The definition of an ice sheet is, as you might imagine, a "mass of ice." To meet the criteria of a "sheet," however, the mass must extend more than 20,000 square miles.
That's a lot of ice. Today, glacial ice covers 10 percent of Earth’s land mass. Sixty-eight percent of the world's freshwater is bound up in glaciers. And that's a lot of water. Since we depend on water for our very existence, those ice sheets act as a kind of bank of our future survival.
Ice sheets are formed over thousands of years. As snow falls, melts and freezes, the sheet gains mass and compresses like a cake of many layers.
Glaciers also move under the force of their own weight. They creep and flow downhill like slow rivers. Not much can stand in the way of an ice sheet. Not forests. Not mountains.
Ice sheets can be so heavy that they force the land to buckle beneath them and become concave, like a bowl. The physical geography of the planet has been shaped, in large part, by ice.
Through a process called "compression melting," they ooze, grind and pirouette over the terrain on their own meltwater. Ice sheets behave more like a liquid than a solid, so much so that geologists call this attribute "plasticity.”
During the last Ice Age about 18,000 years ago, ice sheets covered most of North America, Asia and Europe. Today, we are in what climatologists call an “interglacial,” the relatively warm lull between times of freezing temperatures.
Currently, we have only two ice sheets: the Antarctic ice sheet and the Greenland ice sheet. Scientists study ice cores from these sheets to learn about global climate history, and global climate change.
The Greenland ice sheet was in the news in 2015 for a very bad reason: It's melting. This is to be expected in a warming world, but the Greenland ice sheet—which is on average 1 mile thick and three times the size of Texas—has been melting dramatically. Greenland currently contributes twice as much as the Antarctic to rising sea levels.

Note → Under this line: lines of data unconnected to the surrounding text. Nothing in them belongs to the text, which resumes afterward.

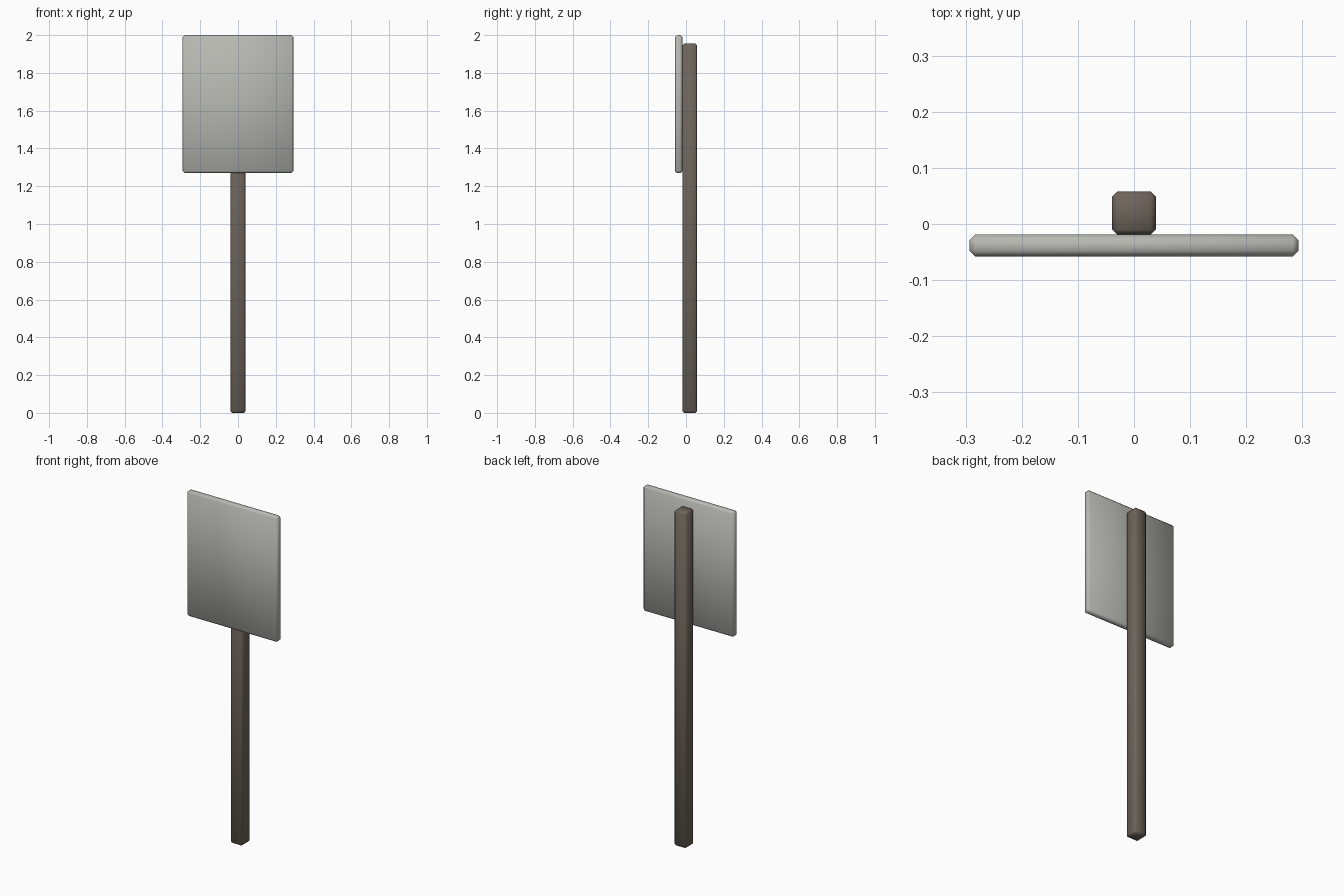
import bpy

if "Cube" in bpy.data.objects:
    bpy.data.objects.remove(bpy.data.objects["Cube"])


def material(name, color):
    mat = bpy.data.materials.new(name)
    mat.diffuse_color = (*color, 1)
    mat.use_nodes = True
    mat.node_tree.nodes["Principled BSDF"].inputs["Base Color"].default_value = mat.diffuse_color
    return mat


def rounded_box(name, low, high, bevel, mat):
    """Box between two corners with a single-segment softened edge."""
    center = [(a + b) / 2 for a, b in zip(low, high)]
    bpy.ops.mesh.primitive_cube_add(size=1, location=center)
    obj = bpy.context.object
    obj.name = name
    obj.scale = [b - a for a, b in zip(low, high)]
    bpy.ops.object.transform_apply(location=False, rotation=False, scale=True)
    mod = obj.modifiers.new("soft_edges", 'BEVEL')
    mod.width = bevel
    mod.segments = 1
    obj.data.materials.append(mat)
    bpy.ops.object.shade_smooth()
    return obj


grey = material("pale_grey", (0.48, 0.48, 0.45))
brown = material("weathered_brown", (0.155, 0.13, 0.105))

# Square post
rounded_box("post", (-0.039, -0.019, 0), (0.039, 0.058, 1.955), 0.009, brown)

# Blank board on the front of the post
rounded_box("sign_board", (-0.293, -0.058, 1.27), (0.293, -0.019, 2.0), 0.01, grey)
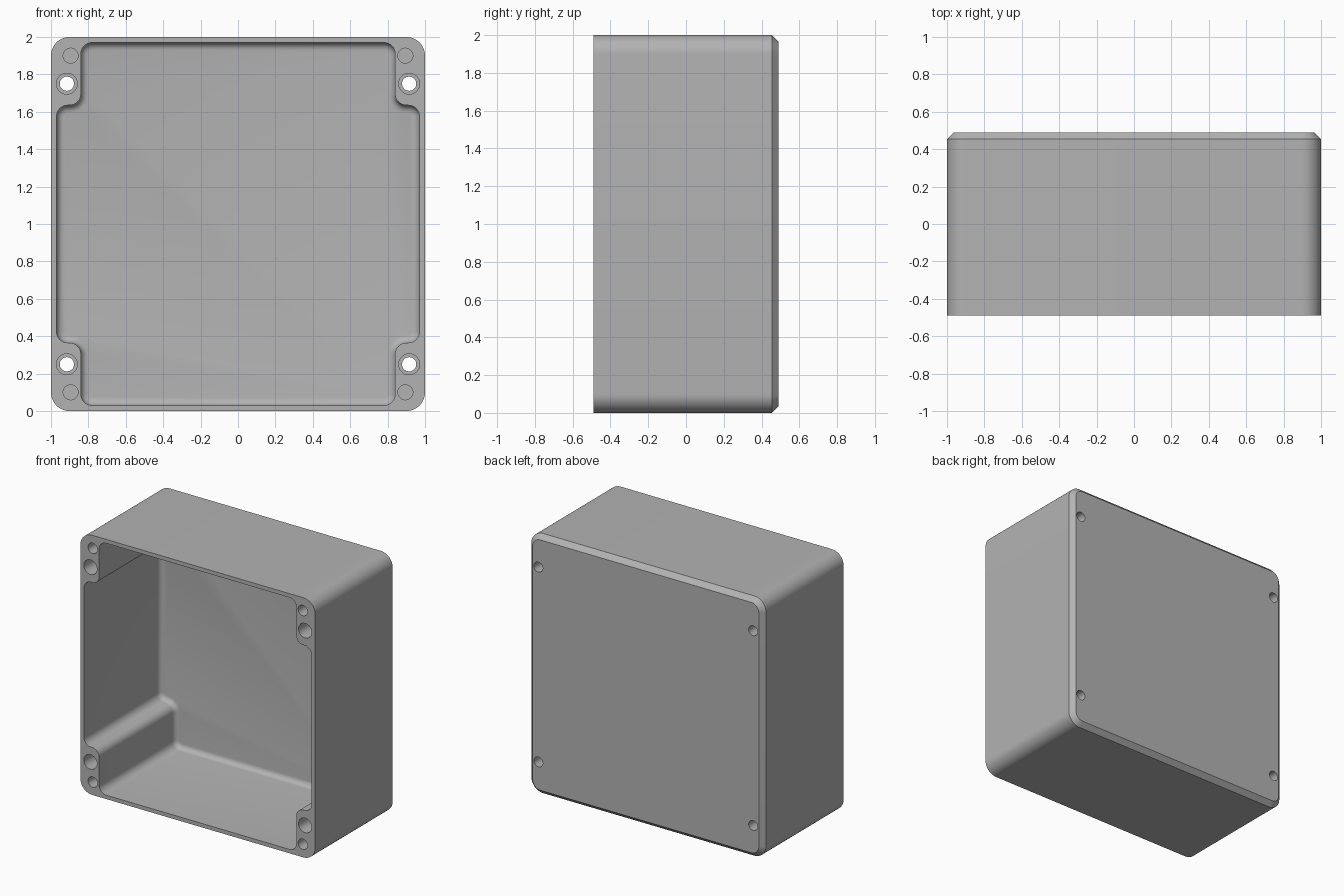
import bpy, bmesh, math
from mathutils import Vector, Matrix

default = bpy.data.objects.get("Cube")
if default:
    bpy.data.objects.remove(default, do_unlink=True)

FRONT, BACK = -0.49, 0.49

grey = bpy.data.materials.new("enclosure grey")
grey.use_nodes = True
colour = (0.45, 0.45, 0.45, 1)
grey.diffuse_color = colour
grey.node_tree.nodes["Principled BSDF"].inputs["Base Color"].default_value = colour


def rounded(corners, radius, steps=8):
    """Replace each right-angled corner by an arc, inner or outer."""
    points = []
    for i, corner in enumerate(corners):
        p = Vector(corner)
        into = (p - Vector(corners[i - 1])).normalized()
        out = (Vector(corners[(i + 1) % len(corners)]) - p).normalized()
        centre = p + radius * (out - into)
        for k in range(steps + 1):
            t = math.pi / 2 * k / steps
            points.append(centre + radius * (into * math.sin(t) - out * math.cos(t)))
    return points


def prism(name, outline, y0, y1, edge=0, segments=1):
    """Extrude an x-z outline along y, optionally bevelling its back rim."""
    bm = bmesh.new()
    face = bm.faces.new([bm.verts.new((p.x, y0, p.y + 1)) for p in outline])
    ext = bmesh.ops.extrude_face_region(bm, geom=[face])["geom"]
    verts = [g for g in ext if isinstance(g, bmesh.types.BMVert)]
    bmesh.ops.translate(bm, verts=verts, vec=(0, y1 - y0, 0))
    if edge:
        rim = [g for g in ext if isinstance(g, bmesh.types.BMEdge)]
        bmesh.ops.bevel(bm, geom=rim, offset=edge, segments=segments,
                        profile=0.5, affect='EDGES')
    bmesh.ops.recalc_face_normals(bm, faces=bm.faces)
    mesh = bpy.data.meshes.new(name)
    bm.to_mesh(mesh)
    bm.free()
    obj = bpy.data.objects.new(name, mesh)
    bpy.context.collection.objects.link(obj)
    return obj


def drill(bm, x, z, radius, y0, y1):
    """Add a closed cylinder along y to the drill mesh."""
    place = Matrix.Translation((x, (y0 + y1) / 2, z)) @ Matrix.Rotation(math.pi / 2, 4, 'X')
    bmesh.ops.create_cone(bm, cap_ends=True, segments=32, radius1=radius,
                          radius2=radius, depth=y1 - y0, matrix=place)


# Outer shell with rounded sides and a chamfered back rim
body = prism("enclosure_body",
             rounded([(1, -1), (1, 1), (-1, 1), (-1, -1)], 0.1, 12),
             FRONT, BACK, edge=0.036)
body.data.materials.append(grey)

# Cavity leaving a screw post in every corner
wide, narrow, step = 0.97, 0.84, 0.635
quadrant = [(wide, step), (narrow, step), (narrow, wide)]
half = quadrant + [(-x, z) for x, z in reversed(quadrant)]
cross = half + [(-x, -z) for x, z in half]
cavity = prism("cavity_cutter", rounded(cross, 0.06), FRONT - 0.1, 0.44,
               edge=0.04, segments=5)

# Mounting holes go right through; wider bores and lid holes stop inside
cutters = [cavity]
for name, x, dz, radius, y0, y1 in (
        ("mounting_hole_cutter", 0.915, 0.75, 0.038, FRONT - 0.1, BACK + 0.1),
        ("counterbore_cutter", 0.915, 0.75, 0.056, FRONT - 0.1, 0.35),
        ("lid_hole_cutter", 0.895, 0.9, 0.04, FRONT - 0.1, -0.15)):
    bm = bmesh.new()
    for sx in (-1, 1):
        for sz in (-1, 1):
            drill(bm, sx * x, 1 + sz * dz, radius, y0, y1)
    mesh = bpy.data.meshes.new(name)
    bm.to_mesh(mesh)
    bm.free()
    cutter = bpy.data.objects.new(name, mesh)
    bpy.context.collection.objects.link(cutter)
    cutters.append(cutter)

# Cut the body, then drop the helpers
bpy.ops.object.select_all(action='DESELECT')
bpy.context.view_layer.objects.active = body
body.select_set(True)
for cutter in cutters:
    cutter.hide_render = True
    mod = body.modifiers.new(cutter.name, 'BOOLEAN')
    mod.operation = 'DIFFERENCE'
    mod.solver = 'EXACT'
    mod.object = cutter
    bpy.ops.object.modifier_apply(modifier=mod.name)
    bpy.data.objects.remove(cutter, do_unlink=True)

bpy.ops.object.shade_smooth_by_angle(angle=math.radians(30))
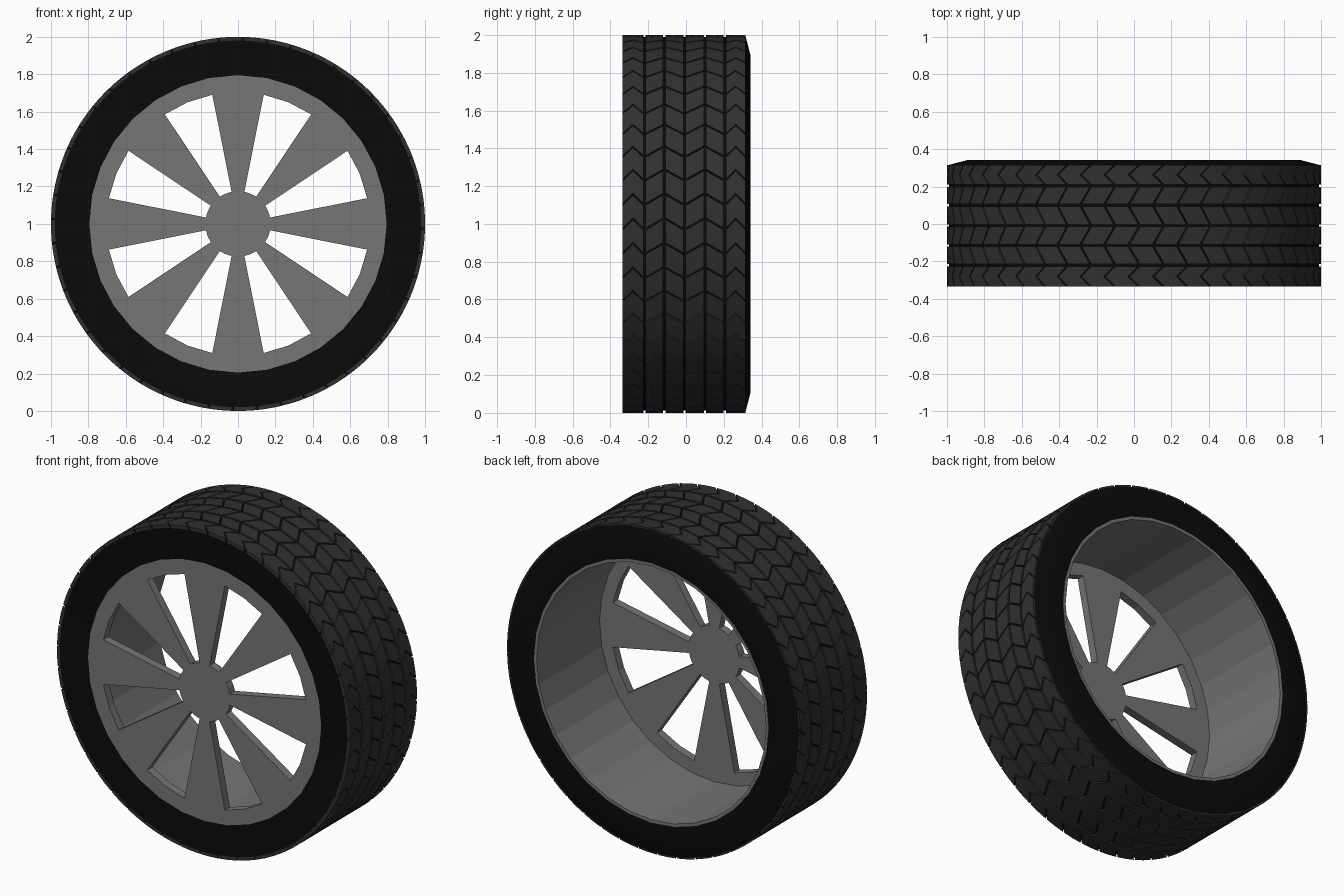
import bpy, bmesh
from math import sin, cos, tau

if "Cube" in bpy.data.objects:
    bpy.data.objects.remove(bpy.data.objects["Cube"])

SEG = 32          # sides of the wheel
Z = 1.0           # axle height


def polar(r, a, y):
    return (r * cos(a), y, Z + r * sin(a))


def material(name, v):
    m = bpy.data.materials.new(name)
    m.diffuse_color = (v, v, v, 1)
    m.use_nodes = True
    m.node_tree.nodes["Principled BSDF"].inputs["Base Color"].default_value = m.diffuse_color
    return m


def finish(bm, name, mat):
    bmesh.ops.recalc_face_normals(bm, faces=bm.faces)
    me = bpy.data.meshes.new(name)
    bm.to_mesh(me)
    bm.free()
    ob = bpy.data.objects.new(name, me)
    bpy.context.collection.objects.link(ob)
    me.materials.append(mat)
    return ob


def lathe(name, profile, mat):
    """Revolve a closed (radius, y) profile about the axle."""
    bm = bmesh.new()
    rings = [[bm.verts.new(polar(r, tau * k / SEG, y)) for r, y in profile]
             for k in range(SEG)]
    n = len(profile)
    for k in range(SEG):
        a, b = rings[k], rings[(k + 1) % SEG]
        for i in range(n):
            j = (i + 1) % n
            bm.faces.new((a[i], a[j], b[j], b[i]))
    return finish(bm, name, mat)


def smooth(ob, angle):
    bpy.ops.object.select_all(action='DESELECT')
    ob.select_set(True)
    bpy.context.view_layer.objects.active = ob
    bpy.ops.object.shade_smooth_by_angle(angle=angle)


rubber = material("rubber", 0.003)
tread_mat = material("tread_rubber", 0.03)
metal = material("rim_metal", 0.18)

# tyre body with flat front wall and sloped rear shoulder
tyre = lathe("tyre", [(0.795, -0.325), (0.90, -0.333), (0.985, -0.335),
                      (0.994, -0.325), (0.988, -0.315), (0.988, 0.305),
                      (0.994, 0.315), (0.89, 0.342), (0.795, 0.335)], rubber)
smooth(tyre, 0.5)

# rim barrel
lathe("rim_barrel", [(0.80, -0.325), (0.80, 0.338), (0.782, 0.338),
                     (0.782, -0.275)], metal)

# spoked rim face: polar grid with eight windows left open
bm = bmesh.new()
centre = bm.verts.new(polar(0, 0, -0.325))
rings = [[bm.verts.new(polar(r, tau * k / SEG, -0.325)) for k in range(SEG)]
         for r in (0.175, 0.704, 0.799)]
for k in range(SEG):
    n = (k + 1) % SEG
    bm.faces.new((centre, rings[0][k], rings[0][n]))
    for i in range(2):
        if i == 0 and k % 4 in (1, 2):
            continue
        bm.faces.new((rings[i][k], rings[i + 1][k], rings[i + 1][n], rings[i][n]))
bmesh.ops.recalc_face_normals(bm, faces=bm.faces)
flat = bm.faces[:]
ext = bmesh.ops.extrude_face_region(bm, geom=flat, use_keep_orig=True)
for v in ext["geom"]:
    if isinstance(v, bmesh.types.BMVert):
        v.co.y += 0.05
finish(bm, "rim_spokes", metal)

# tread: six rows of slanted blocks separated by grooves
BLOCKS = 48
EDGES = [-0.335, -0.22, -0.115, -0.008, 0.10, 0.205, 0.315]
GAP, LEAN = 0.006, 0.055
bm = bmesh.new()
for row in range(6):
    y0, y1 = EDGES[row] + GAP * (row > 0), EDGES[row + 1] - GAP * (row < 5)
    d = 1 if row % 2 else -1
    # outer rows are chevrons, inner rows lean alternately
    lean = [-LEAN / 2, LEAN / 2, -LEAN / 2] if row in (0, 5) else \
           [-d * LEAN / 2, 0, d * LEAN / 2]
    ys = [y0, (y0 + y1) / 2, y1]
    for b in range(BLOCKS):
        layers = []
        for r in (1.0, 0.98):
            layers.append([[bm.verts.new(polar(
                r, tau * (b + 0.5 * t) / BLOCKS + (1 - t) * 0.005 + lean[i], ys[i]))
                for t in range(3)] for i in range(3)])
        top, low = layers
        for i in range(2):
            for t in range(2):
                bm.faces.new((top[i][t], top[i + 1][t], top[i + 1][t + 1], top[i][t + 1]))
        rim = [(0, 0), (0, 1), (0, 2), (1, 2), (2, 2), (2, 1), (2, 0), (1, 0)]
        for (i, t), (p, q) in zip(rim, rim[1:] + rim[:1]):
            bm.faces.new((top[i][t], top[p][q], low[p][q], low[i][t]))
        for i in range(2):
            for t in range(2):
                bm.faces.new((low[i][t], low[i][t + 1], low[i + 1][t + 1], low[i + 1][t]))
tread = finish(bm, "tread_blocks", tread_mat)
smooth(tread, 0.5)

This is due to multiple factors, including lower than expected snowfall, higher land and ocean temperatures and even rain, which bores pits into ice sheets. These pits grow into lakes of blue water on the ice sheet’s surface. Because they’re darker than the surrounding reflective white ice, glacial lakes speed melting by absorbing the sun’s rays and its heat.
If the Greenland ice sheet were to completely melt, it would raise world sea levels by more than 20 feet. That's enough to put coastal cities around the world underwater. It would shift global ocean currents and change weather patterns worldwide.
Global sea level rise is one of the major environmental challenges of the 21st century. To gather data—and to better understand what's happening in Greenland and how it will affect us—NASA launched a project called Oceans Melting Greenland. Its acronym is OMG.
However, this science is critical and serious. We Marylanders will be changed by a rising ocean.
Over the next four years, OMG will deploy climatologists, radar, sonar, aircraft and over 200 robot sensors to gather field data on the Greenland ice sheet and report back. And depending on how we choose to interpret it, our future will be shaped by that data. OMG!
To learn more about ice and glaciers and how they have formed our landscape, visit aqua.org/ablueview.